→ **Stored dataset items**
* * * * * * * * *

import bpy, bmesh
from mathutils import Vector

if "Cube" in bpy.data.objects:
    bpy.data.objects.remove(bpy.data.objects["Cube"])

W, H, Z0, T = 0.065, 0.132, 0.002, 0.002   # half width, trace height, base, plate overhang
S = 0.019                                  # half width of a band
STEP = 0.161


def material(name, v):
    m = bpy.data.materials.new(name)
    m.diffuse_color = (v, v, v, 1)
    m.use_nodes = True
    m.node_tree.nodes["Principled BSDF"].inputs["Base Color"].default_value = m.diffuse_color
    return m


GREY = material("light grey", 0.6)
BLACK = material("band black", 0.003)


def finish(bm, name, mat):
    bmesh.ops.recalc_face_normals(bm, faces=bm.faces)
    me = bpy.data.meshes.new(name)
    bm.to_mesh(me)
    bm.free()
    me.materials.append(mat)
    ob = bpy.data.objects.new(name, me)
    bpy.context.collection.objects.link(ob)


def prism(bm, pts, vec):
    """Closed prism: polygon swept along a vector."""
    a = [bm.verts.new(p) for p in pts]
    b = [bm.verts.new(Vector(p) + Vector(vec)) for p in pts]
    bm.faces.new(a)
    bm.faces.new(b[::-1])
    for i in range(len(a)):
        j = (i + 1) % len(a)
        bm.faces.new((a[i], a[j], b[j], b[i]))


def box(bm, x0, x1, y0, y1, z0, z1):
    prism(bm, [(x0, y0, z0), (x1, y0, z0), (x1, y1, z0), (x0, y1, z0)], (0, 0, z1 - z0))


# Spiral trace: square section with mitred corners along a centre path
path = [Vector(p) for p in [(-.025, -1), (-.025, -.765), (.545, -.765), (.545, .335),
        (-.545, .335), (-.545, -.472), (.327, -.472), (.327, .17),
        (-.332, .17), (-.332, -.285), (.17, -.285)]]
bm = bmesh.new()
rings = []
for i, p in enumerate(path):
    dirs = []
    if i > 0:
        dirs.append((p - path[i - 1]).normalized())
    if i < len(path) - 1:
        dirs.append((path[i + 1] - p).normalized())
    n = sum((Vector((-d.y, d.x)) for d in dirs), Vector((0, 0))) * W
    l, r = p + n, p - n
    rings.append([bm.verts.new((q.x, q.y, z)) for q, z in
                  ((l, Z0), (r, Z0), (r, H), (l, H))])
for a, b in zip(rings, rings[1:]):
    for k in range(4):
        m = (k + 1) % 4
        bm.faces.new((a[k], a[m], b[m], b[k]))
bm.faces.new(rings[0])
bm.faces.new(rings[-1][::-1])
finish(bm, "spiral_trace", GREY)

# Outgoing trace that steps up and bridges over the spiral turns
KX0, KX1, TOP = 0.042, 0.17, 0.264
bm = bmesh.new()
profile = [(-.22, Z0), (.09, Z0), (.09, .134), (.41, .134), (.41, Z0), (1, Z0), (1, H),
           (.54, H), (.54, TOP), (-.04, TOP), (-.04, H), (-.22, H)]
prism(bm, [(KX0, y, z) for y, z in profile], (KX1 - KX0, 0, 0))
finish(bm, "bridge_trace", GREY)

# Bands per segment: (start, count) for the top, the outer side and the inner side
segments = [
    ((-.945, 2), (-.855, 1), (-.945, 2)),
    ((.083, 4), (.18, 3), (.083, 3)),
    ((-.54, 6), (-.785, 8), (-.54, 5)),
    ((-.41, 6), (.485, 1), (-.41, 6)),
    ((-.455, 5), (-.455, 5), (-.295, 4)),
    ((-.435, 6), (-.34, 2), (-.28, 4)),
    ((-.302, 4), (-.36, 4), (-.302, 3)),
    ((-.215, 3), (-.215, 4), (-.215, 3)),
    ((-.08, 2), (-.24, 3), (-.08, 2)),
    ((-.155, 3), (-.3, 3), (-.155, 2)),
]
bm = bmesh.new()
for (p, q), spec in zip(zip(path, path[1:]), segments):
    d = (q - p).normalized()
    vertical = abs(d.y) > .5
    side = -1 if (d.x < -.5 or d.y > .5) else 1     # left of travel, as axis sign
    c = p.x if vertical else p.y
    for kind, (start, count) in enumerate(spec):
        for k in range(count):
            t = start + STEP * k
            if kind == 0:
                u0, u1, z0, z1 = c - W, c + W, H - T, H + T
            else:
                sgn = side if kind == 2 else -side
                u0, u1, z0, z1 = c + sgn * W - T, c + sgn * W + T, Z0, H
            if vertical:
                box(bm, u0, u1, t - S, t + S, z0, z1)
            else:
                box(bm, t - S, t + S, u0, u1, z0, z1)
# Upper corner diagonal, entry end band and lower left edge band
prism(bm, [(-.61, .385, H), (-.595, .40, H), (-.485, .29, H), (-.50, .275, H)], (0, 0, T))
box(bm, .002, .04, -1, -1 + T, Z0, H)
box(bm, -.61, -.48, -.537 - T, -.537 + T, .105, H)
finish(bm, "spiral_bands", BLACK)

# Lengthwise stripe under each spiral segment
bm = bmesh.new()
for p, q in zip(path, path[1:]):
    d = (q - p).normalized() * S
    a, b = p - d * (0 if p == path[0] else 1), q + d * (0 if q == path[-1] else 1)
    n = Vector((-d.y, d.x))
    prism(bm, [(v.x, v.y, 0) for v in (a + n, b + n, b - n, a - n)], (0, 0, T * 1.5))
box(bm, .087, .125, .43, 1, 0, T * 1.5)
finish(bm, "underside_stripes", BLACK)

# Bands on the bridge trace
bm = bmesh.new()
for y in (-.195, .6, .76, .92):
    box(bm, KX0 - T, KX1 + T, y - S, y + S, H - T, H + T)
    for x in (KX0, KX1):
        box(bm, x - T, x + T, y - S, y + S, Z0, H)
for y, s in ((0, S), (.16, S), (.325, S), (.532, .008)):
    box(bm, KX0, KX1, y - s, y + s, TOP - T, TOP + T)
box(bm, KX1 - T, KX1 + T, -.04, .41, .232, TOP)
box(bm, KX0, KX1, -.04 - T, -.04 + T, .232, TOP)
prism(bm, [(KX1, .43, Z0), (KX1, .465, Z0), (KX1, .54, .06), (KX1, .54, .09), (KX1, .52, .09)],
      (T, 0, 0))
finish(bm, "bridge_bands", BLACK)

* * * * * * * * *

→ **Required work**
Restate the whole of the data exactly.

→ **Your response**
import bpy, bmesh
from mathutils import Vector

if "Cube" in bpy.data.objects:
    bpy.data.objects.remove(bpy.data.objects["Cube"])

W, H, Z0, T = 0.065, 0.132, 0.002, 0.002   # half width, trace height, base, plate overhang
S = 0.019                                  # half width of a band
STEP = 0.161


def material(name, v):
    m = bpy.data.materials.new(name)
    m.diffuse_color = (v, v, v, 1)
    m.use_nodes = True
    m.node_tree.nodes["Principled BSDF"].inputs["Base Color"].default_value = m.diffuse_color
    return m


GREY = material("light grey", 0.6)
BLACK = material("band black", 0.003)


def finish(bm, name, mat):
    bmesh.ops.recalc_face_normals(bm, faces=bm.faces)
    me = bpy.data.meshes.new(name)
    bm.to_mesh(me)
    bm.free()
    me.materials.append(mat)
    ob = bpy.data.objects.new(name, me)
    bpy.context.collection.objects.link(ob)


def prism(bm, pts, vec):
    """Closed prism: polygon swept along a vector."""
    a = [bm.verts.new(p) for p in pts]
    b = [bm.verts.new(Vector(p) + Vector(vec)) for p in pts]
    bm.faces.new(a)
    bm.faces.new(b[::-1])
    for i in range(len(a)):
        j = (i + 1) % len(a)
        bm.faces.new((a[i], a[j], b[j], b[i]))


def box(bm, x0, x1, y0, y1, z0, z1):
    prism(bm, [(x0, y0, z0), (x1, y0, z0), (x1, y1, z0), (x0, y1, z0)], (0, 0, z1 - z0))


# Spiral trace: square section with mitred corners along a centre path
path = [Vector(p) for p in [(-.025, -1), (-.025, -.765), (.545, -.765), (.545, .335),
        (-.545, .335), (-.545, -.472), (.327, -.472), (.327, .17),
        (-.332, .17), (-.332, -.285), (.17, -.285)]]
bm = bmesh.new()
rings = []
for i, p in enumerate(path):
    dirs = []
    if i > 0:
        dirs.append((p - path[i - 1]).normalized())
    if i < len(path) - 1:
        dirs.append((path[i + 1] - p).normalized())
    n = sum((Vector((-d.y, d.x)) for d in dirs), Vector((0, 0))) * W
    l, r = p + n, p - n
    rings.append([bm.verts.new((q.x, q.y, z)) for q, z in
                  ((l, Z0), (r, Z0), (r, H), (l, H))])
for a, b in zip(rings, rings[1:]):
    for k in range(4):
        m = (k + 1) % 4
        bm.faces.new((a[k], a[m], b[m], b[k]))
bm.faces.new(rings[0])
bm.faces.new(rings[-1][::-1])
finish(bm, "spiral_trace", GREY)

# Outgoing trace that steps up and bridges over the spiral turns
KX0, KX1, TOP = 0.042, 0.17, 0.264
bm = bmesh.new()
profile = [(-.22, Z0), (.09, Z0), (.09, .134), (.41, .134), (.41, Z0), (1, Z0), (1, H),
           (.54, H), (.54, TOP), (-.04, TOP), (-.04, H), (-.22, H)]
prism(bm, [(KX0, y, z) for y, z in profile], (KX1 - KX0, 0, 0))
finish(bm, "bridge_trace", GREY)

# Bands per segment: (start, count) for the top, the outer side and the inner side
segments = [
    ((-.945, 2), (-.855, 1), (-.945, 2)),
    ((.083, 4), (.18, 3), (.083, 3)),
    ((-.54, 6), (-.785, 8), (-.54, 5)),
    ((-.41, 6), (.485, 1), (-.41, 6)),
    ((-.455, 5), (-.455, 5), (-.295, 4)),
    ((-.435, 6), (-.34, 2), (-.28, 4)),
    ((-.302, 4), (-.36, 4), (-.302, 3)),
    ((-.215, 3), (-.215, 4), (-.215, 3)),
    ((-.08, 2), (-.24, 3), (-.08, 2)),
    ((-.155, 3), (-.3, 3), (-.155, 2)),
]
bm = bmesh.new()
for (p, q), spec in zip(zip(path, path[1:]), segments):
    d = (q - p).normalized()
    vertical = abs(d.y) > .5
    side = -1 if (d.x < -.5 or d.y > .5) else 1     # left of travel, as axis sign
    c = p.x if vertical else p.y
    for kind, (start, count) in enumerate(spec):
        for k in range(count):
            t = start + STEP * k
            if kind == 0:
                u0, u1, z0, z1 = c - W, c + W, H - T, H + T
            else:
                sgn = side if kind == 2 else -side
                u0, u1, z0, z1 = c + sgn * W - T, c + sgn * W + T, Z0, H
            if vertical:
                box(bm, u0, u1, t - S, t + S, z0, z1)
            else:
                box(bm, t - S, t + S, u0, u1, z0, z1)
# Upper corner diagonal, entry end band and lower left edge band
prism(bm, [(-.61, .385, H), (-.595, .40, H), (-.485, .29, H), (-.50, .275, H)], (0, 0, T))
box(bm, .002, .04, -1, -1 + T, Z0, H)
box(bm, -.61, -.48, -.537 - T, -.537 + T, .105, H)
finish(bm, "spiral_bands", BLACK)

# Lengthwise stripe under each spiral segment
bm = bmesh.new()
for p, q in zip(path, path[1:]):
    d = (q - p).normalized() * S
    a, b = p - d * (0 if p == path[0] else 1), q + d * (0 if q == path[-1] else 1)
    n = Vector((-d.y, d.x))
    prism(bm, [(v.x, v.y, 0) for v in (a + n, b + n, b - n, a - n)], (0, 0, T * 1.5))
box(bm, .087, .125, .43, 1, 0, T * 1.5)
finish(bm, "underside_stripes", BLACK)

# Bands on the bridge trace
bm = bmesh.new()
for y in (-.195, .6, .76, .92):
    box(bm, KX0 - T, KX1 + T, y - S, y + S, H - T, H + T)
    for x in (KX0, KX1):
        box(bm, x - T, x + T, y - S, y + S, Z0, H)
for y, s in ((0, S), (.16, S), (.325, S), (.532, .008)):
    box(bm, KX0, KX1, y - s, y + s, TOP - T, TOP + T)
box(bm, KX1 - T, KX1 + T, -.04, .41, .232, TOP)
box(bm, KX0, KX1, -.04 - T, -.04 + T, .232, TOP)
prism(bm, [(KX1, .43, Z0), (KX1, .465, Z0), (KX1, .54, .06), (KX1, .54, .09), (KX1, .52, .09)],
      (T, 0, 0))
finish(bm, "bridge_bands", BLACK)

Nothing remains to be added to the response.